Task directions >> Once you find the line containing "const button = new THREE.Group();" in the data below, copy it and each following line exactly, up to and including the line containing "-0.003]], button, 20);", and nothing else.

Dataset records >>
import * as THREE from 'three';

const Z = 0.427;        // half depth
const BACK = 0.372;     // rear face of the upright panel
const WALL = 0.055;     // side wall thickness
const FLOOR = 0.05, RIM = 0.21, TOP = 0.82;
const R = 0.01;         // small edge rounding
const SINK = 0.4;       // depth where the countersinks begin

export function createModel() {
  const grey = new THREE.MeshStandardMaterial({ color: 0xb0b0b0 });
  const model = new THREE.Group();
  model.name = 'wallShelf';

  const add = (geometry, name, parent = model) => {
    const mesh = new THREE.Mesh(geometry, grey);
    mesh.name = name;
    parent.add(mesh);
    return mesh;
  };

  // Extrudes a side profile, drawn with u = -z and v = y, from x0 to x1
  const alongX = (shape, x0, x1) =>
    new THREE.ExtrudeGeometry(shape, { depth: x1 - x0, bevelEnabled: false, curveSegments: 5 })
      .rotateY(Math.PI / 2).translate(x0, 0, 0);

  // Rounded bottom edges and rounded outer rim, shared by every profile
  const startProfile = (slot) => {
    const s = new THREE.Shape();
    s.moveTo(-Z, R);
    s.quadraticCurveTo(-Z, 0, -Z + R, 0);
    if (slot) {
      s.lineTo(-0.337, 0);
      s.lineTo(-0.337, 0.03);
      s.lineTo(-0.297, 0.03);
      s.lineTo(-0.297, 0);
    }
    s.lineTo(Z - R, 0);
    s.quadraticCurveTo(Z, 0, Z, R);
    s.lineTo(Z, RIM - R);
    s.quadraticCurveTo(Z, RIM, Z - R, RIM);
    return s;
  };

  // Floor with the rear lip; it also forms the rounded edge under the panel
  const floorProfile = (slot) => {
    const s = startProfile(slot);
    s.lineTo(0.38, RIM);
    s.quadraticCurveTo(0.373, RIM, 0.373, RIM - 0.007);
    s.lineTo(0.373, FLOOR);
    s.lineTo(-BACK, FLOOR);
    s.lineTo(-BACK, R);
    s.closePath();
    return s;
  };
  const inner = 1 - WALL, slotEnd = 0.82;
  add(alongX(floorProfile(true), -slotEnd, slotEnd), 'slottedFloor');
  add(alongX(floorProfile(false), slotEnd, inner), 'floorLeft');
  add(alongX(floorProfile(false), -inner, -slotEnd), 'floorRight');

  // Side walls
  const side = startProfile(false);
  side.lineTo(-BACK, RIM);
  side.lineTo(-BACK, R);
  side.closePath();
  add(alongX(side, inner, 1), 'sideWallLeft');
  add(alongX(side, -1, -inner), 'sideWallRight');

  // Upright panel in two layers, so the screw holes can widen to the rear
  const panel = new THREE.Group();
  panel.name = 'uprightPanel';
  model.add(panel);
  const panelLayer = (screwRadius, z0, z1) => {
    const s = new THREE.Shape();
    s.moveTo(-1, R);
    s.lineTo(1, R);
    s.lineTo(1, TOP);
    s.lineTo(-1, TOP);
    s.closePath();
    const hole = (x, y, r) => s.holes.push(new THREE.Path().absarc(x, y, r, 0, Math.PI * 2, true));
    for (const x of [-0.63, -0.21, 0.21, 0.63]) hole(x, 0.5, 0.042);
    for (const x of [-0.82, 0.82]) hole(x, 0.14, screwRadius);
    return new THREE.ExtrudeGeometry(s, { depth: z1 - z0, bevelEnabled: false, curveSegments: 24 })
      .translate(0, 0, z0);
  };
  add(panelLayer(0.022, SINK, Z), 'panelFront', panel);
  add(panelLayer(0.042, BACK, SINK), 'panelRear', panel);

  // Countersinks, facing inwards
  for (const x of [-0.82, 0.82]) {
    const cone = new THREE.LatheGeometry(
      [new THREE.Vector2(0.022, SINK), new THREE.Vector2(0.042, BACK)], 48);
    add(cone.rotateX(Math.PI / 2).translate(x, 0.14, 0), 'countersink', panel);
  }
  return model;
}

==

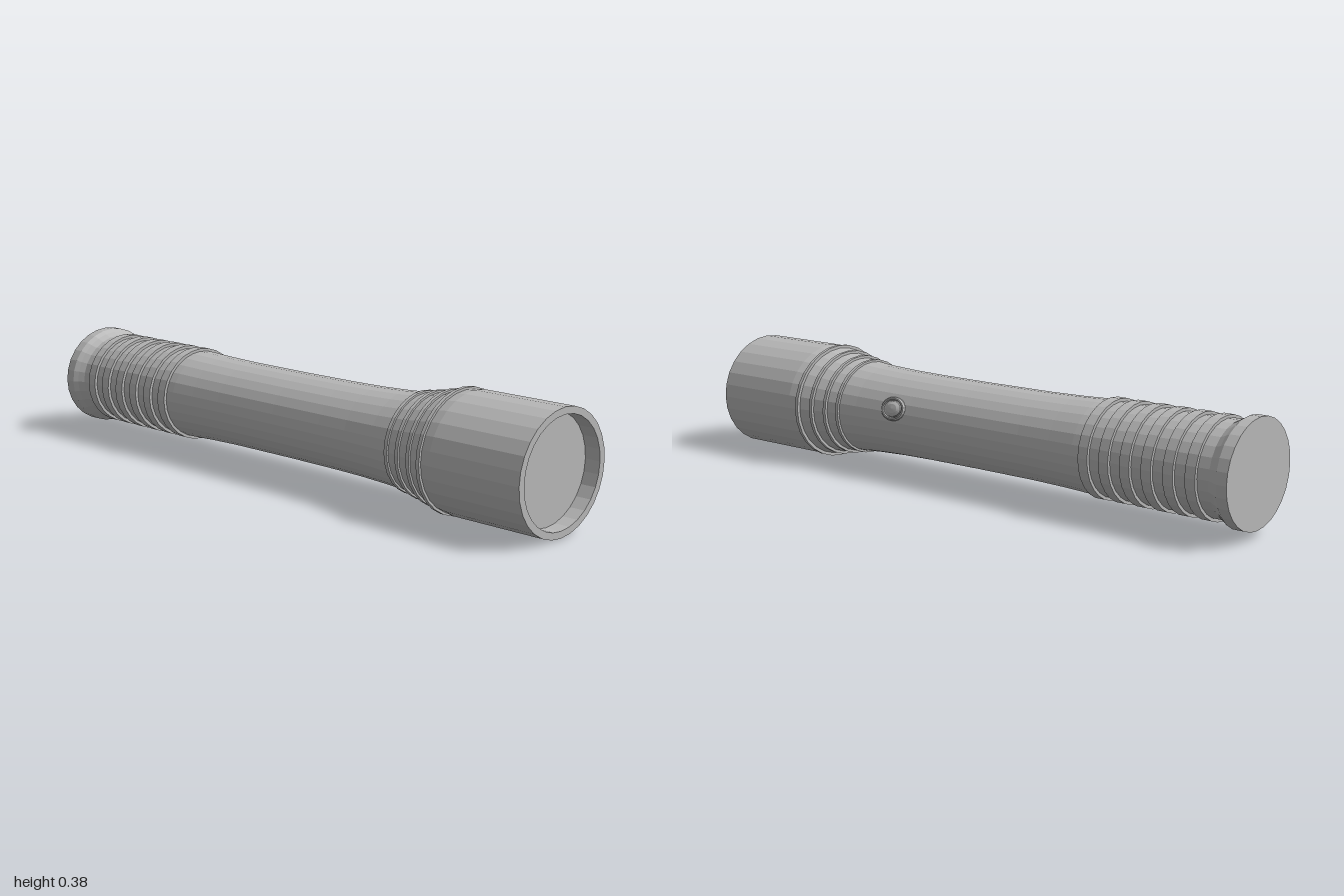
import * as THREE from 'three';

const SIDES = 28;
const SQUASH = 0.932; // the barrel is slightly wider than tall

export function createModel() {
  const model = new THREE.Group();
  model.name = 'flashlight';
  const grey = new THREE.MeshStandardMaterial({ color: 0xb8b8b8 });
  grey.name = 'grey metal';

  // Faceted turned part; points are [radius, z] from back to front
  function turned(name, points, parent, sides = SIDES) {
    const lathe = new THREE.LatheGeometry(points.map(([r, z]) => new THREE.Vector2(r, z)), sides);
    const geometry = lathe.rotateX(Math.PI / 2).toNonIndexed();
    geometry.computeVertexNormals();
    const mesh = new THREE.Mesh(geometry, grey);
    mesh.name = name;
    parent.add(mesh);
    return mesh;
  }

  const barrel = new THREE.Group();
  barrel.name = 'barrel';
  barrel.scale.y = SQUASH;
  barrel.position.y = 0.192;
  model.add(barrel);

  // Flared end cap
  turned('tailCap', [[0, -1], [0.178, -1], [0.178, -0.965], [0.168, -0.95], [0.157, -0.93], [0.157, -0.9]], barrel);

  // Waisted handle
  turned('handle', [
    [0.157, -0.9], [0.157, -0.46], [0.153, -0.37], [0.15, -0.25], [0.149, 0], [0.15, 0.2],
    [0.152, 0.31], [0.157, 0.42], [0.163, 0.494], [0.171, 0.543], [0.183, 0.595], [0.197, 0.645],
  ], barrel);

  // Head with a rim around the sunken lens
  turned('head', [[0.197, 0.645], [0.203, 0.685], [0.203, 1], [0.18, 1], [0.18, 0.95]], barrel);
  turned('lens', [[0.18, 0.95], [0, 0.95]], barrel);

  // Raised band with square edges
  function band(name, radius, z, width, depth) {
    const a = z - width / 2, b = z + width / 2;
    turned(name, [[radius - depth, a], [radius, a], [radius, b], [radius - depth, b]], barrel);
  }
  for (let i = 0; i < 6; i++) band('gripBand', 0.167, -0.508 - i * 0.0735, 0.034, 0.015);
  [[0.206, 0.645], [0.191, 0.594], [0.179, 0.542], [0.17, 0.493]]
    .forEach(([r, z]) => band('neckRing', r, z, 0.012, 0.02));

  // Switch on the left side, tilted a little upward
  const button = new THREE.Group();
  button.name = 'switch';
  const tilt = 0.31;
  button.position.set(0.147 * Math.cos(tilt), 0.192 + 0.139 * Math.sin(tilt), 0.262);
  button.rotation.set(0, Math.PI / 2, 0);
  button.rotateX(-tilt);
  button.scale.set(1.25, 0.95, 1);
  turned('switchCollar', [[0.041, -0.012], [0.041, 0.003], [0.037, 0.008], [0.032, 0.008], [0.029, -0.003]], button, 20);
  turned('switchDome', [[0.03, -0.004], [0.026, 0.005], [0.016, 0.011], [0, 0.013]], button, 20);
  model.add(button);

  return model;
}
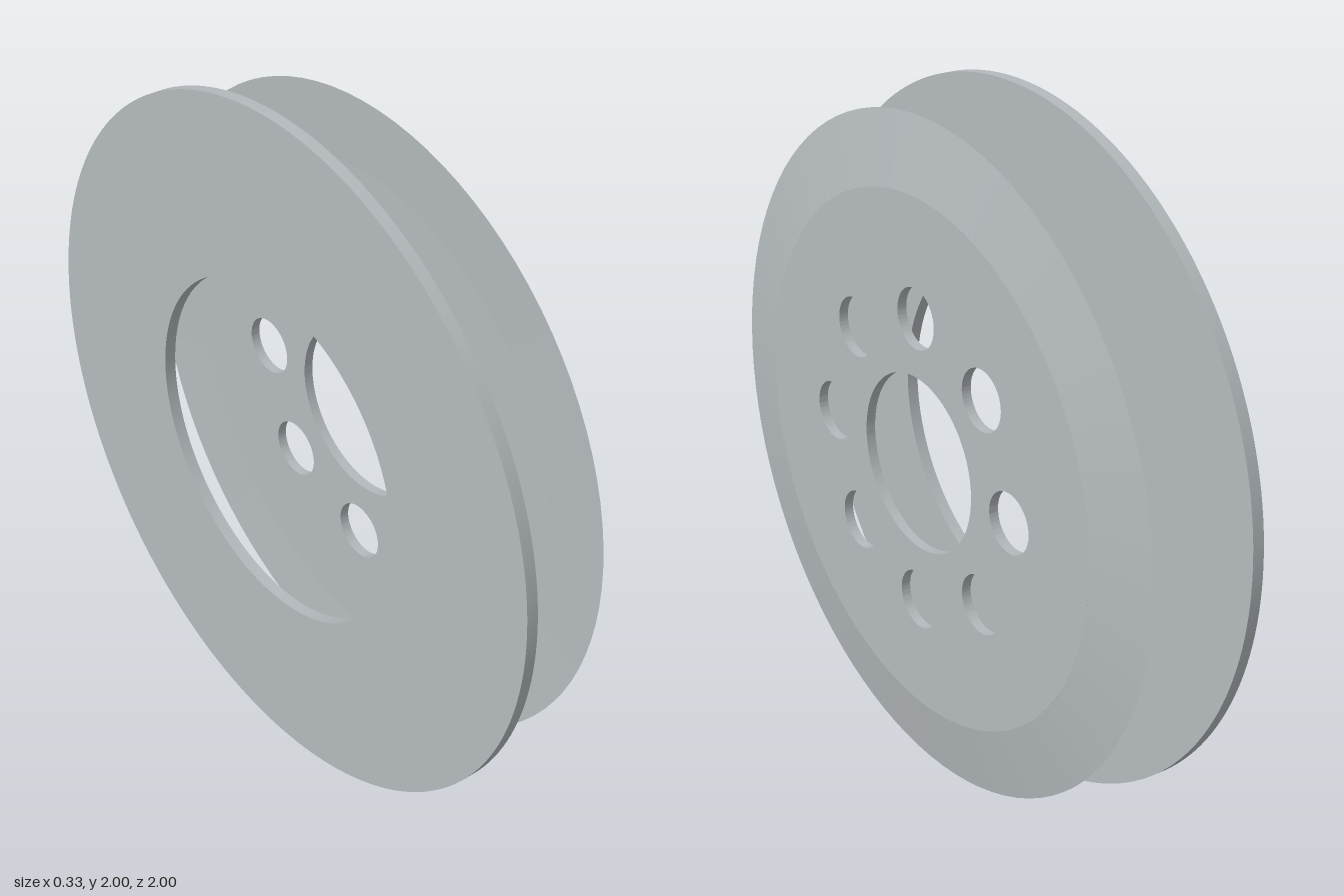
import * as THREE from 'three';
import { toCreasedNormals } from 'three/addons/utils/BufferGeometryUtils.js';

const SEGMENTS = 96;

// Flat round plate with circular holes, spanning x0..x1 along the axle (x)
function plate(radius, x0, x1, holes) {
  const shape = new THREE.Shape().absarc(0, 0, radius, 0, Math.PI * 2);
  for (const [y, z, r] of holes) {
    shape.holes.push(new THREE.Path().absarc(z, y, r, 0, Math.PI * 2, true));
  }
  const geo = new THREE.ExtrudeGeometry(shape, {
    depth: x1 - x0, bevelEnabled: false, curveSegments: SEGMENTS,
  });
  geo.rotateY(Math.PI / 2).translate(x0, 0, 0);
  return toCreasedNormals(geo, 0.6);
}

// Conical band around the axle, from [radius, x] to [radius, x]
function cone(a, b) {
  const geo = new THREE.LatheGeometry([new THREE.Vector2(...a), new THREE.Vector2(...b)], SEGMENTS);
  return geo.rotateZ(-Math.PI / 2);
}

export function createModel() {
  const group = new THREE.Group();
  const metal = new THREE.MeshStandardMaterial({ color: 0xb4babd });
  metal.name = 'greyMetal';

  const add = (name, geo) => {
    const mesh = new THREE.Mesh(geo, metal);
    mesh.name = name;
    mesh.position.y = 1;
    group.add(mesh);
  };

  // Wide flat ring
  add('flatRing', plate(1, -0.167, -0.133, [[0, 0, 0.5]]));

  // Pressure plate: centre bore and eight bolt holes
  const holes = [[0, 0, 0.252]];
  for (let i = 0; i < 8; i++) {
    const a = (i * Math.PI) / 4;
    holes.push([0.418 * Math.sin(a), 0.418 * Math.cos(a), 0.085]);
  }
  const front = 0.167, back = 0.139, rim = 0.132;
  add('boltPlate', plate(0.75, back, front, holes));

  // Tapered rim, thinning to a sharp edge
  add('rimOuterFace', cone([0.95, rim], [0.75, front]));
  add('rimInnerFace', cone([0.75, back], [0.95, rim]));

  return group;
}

--

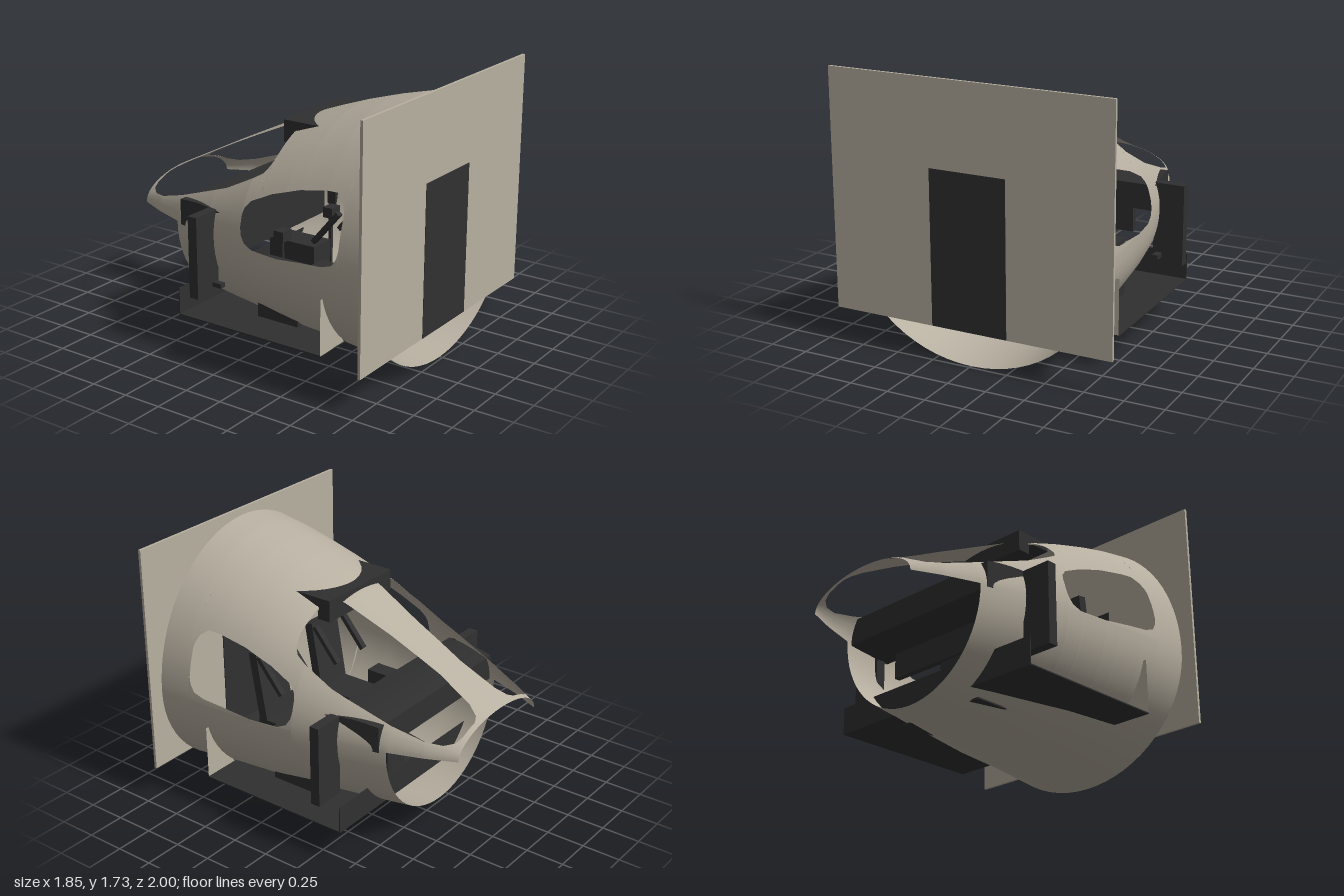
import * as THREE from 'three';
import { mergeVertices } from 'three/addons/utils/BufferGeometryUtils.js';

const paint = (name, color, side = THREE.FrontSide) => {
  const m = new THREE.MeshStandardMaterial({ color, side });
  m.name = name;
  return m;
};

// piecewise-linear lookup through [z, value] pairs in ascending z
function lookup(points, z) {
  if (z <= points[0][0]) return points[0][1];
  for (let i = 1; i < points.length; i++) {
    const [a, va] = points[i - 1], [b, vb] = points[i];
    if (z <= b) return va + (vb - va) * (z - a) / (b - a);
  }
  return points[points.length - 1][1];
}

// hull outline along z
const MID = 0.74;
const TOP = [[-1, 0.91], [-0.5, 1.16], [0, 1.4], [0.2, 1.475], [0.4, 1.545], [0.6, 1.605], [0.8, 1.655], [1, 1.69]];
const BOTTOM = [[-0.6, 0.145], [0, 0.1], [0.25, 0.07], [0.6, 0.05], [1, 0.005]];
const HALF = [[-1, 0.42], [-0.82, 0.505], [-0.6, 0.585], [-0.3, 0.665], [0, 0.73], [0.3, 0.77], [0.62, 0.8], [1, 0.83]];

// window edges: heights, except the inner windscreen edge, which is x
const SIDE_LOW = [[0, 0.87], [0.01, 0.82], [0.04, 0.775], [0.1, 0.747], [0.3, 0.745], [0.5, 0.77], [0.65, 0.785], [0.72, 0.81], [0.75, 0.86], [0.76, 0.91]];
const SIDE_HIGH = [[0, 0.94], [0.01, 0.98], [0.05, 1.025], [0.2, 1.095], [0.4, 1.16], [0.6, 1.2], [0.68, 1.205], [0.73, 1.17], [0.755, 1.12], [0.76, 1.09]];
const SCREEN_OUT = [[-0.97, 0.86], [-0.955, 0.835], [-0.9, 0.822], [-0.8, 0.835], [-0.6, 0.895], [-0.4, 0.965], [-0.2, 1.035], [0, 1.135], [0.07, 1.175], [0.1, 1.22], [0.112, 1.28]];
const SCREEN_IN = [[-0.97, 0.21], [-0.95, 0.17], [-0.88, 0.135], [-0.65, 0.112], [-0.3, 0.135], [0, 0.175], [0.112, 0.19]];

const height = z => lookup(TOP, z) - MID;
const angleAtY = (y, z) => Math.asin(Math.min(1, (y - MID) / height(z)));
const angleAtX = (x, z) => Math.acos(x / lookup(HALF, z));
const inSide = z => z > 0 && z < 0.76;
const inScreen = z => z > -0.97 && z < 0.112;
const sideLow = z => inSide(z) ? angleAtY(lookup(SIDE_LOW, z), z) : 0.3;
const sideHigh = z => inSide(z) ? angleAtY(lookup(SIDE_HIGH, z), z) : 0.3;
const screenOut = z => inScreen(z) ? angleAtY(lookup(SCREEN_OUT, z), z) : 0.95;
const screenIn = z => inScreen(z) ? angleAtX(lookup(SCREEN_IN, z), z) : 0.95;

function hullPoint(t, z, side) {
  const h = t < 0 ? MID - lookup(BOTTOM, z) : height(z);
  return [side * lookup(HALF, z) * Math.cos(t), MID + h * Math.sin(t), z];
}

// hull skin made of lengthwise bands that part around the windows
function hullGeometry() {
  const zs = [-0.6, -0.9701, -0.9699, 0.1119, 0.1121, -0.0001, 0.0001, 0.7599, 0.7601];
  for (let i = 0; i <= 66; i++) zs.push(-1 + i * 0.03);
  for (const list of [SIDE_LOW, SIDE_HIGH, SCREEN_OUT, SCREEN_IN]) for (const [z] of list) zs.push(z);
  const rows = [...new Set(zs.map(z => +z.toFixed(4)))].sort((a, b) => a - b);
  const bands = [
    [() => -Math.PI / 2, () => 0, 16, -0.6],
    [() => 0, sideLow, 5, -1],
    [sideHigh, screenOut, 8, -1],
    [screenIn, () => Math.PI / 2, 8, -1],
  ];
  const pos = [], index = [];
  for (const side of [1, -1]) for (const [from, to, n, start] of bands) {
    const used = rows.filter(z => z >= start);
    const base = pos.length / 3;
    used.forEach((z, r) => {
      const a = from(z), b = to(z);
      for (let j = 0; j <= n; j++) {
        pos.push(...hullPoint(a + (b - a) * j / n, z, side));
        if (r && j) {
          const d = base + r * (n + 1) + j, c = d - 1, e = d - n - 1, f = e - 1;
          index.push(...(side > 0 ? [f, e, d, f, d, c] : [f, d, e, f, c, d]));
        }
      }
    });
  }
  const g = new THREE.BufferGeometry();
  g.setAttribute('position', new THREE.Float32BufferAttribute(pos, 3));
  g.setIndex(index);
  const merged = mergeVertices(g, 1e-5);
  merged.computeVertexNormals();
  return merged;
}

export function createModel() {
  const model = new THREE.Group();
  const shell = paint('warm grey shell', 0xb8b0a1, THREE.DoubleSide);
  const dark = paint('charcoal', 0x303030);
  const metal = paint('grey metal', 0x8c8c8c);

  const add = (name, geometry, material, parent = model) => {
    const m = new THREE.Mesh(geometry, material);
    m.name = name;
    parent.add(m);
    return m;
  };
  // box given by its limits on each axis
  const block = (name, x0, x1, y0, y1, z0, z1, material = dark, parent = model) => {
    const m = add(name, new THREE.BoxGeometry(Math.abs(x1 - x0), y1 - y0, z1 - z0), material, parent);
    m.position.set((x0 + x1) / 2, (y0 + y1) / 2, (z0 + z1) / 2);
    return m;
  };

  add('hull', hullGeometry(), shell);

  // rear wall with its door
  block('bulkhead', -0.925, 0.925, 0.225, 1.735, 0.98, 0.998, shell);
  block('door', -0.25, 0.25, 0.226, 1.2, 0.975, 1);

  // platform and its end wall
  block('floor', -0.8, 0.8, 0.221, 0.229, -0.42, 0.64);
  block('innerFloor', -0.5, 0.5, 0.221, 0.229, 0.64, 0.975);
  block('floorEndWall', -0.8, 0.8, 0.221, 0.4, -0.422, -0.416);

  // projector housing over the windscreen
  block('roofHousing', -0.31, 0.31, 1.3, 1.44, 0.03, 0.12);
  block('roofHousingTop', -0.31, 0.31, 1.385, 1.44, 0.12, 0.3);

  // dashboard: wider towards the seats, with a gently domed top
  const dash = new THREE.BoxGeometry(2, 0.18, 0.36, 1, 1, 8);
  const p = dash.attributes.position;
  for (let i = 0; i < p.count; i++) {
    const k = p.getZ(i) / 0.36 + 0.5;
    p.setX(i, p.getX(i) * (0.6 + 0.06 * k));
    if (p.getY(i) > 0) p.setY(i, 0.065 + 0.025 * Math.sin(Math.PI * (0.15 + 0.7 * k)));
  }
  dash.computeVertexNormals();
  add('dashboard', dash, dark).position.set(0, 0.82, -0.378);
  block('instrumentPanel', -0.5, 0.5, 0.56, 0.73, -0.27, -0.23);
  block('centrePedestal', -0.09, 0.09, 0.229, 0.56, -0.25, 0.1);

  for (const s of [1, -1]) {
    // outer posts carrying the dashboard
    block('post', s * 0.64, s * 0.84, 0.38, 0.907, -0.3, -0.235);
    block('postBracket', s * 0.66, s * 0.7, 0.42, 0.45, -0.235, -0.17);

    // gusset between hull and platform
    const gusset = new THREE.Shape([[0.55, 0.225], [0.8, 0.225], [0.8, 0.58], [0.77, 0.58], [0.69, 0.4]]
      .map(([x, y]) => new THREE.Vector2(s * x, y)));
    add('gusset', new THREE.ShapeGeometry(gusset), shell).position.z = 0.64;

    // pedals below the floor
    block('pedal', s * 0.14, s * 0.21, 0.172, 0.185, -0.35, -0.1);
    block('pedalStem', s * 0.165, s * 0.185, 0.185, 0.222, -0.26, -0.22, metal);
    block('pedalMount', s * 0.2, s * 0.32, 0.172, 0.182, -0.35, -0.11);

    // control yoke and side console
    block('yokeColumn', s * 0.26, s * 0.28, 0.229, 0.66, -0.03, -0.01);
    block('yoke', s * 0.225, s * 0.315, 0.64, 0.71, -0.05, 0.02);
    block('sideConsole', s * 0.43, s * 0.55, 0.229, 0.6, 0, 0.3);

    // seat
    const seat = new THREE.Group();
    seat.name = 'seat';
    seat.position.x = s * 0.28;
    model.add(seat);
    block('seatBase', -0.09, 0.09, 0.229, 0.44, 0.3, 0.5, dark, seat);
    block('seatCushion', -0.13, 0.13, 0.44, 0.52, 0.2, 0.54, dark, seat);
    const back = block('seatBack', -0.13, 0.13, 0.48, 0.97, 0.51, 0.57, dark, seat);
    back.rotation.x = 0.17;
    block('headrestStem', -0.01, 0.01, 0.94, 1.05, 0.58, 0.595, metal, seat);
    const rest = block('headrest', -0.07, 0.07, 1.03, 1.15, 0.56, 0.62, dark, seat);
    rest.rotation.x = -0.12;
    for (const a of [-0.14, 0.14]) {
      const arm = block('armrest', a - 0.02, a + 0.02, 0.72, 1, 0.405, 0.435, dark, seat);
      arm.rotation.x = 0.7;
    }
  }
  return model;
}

Answer to the problem >>
  const button = new THREE.Group();
  button.name = 'switch';
  const tilt = 0.31;
  button.position.set(0.147 * Math.cos(tilt), 0.192 + 0.139 * Math.sin(tilt), 0.262);
  button.rotation.set(0, Math.PI / 2, 0);
  button.rotateX(-tilt);
  button.scale.set(1.25, 0.95, 1);
  turned('switchCollar', [[0.041, -0.012], [0.041, 0.003], [0.037, 0.008], [0.032, 0.008], [0.029, -0.003]], button, 20);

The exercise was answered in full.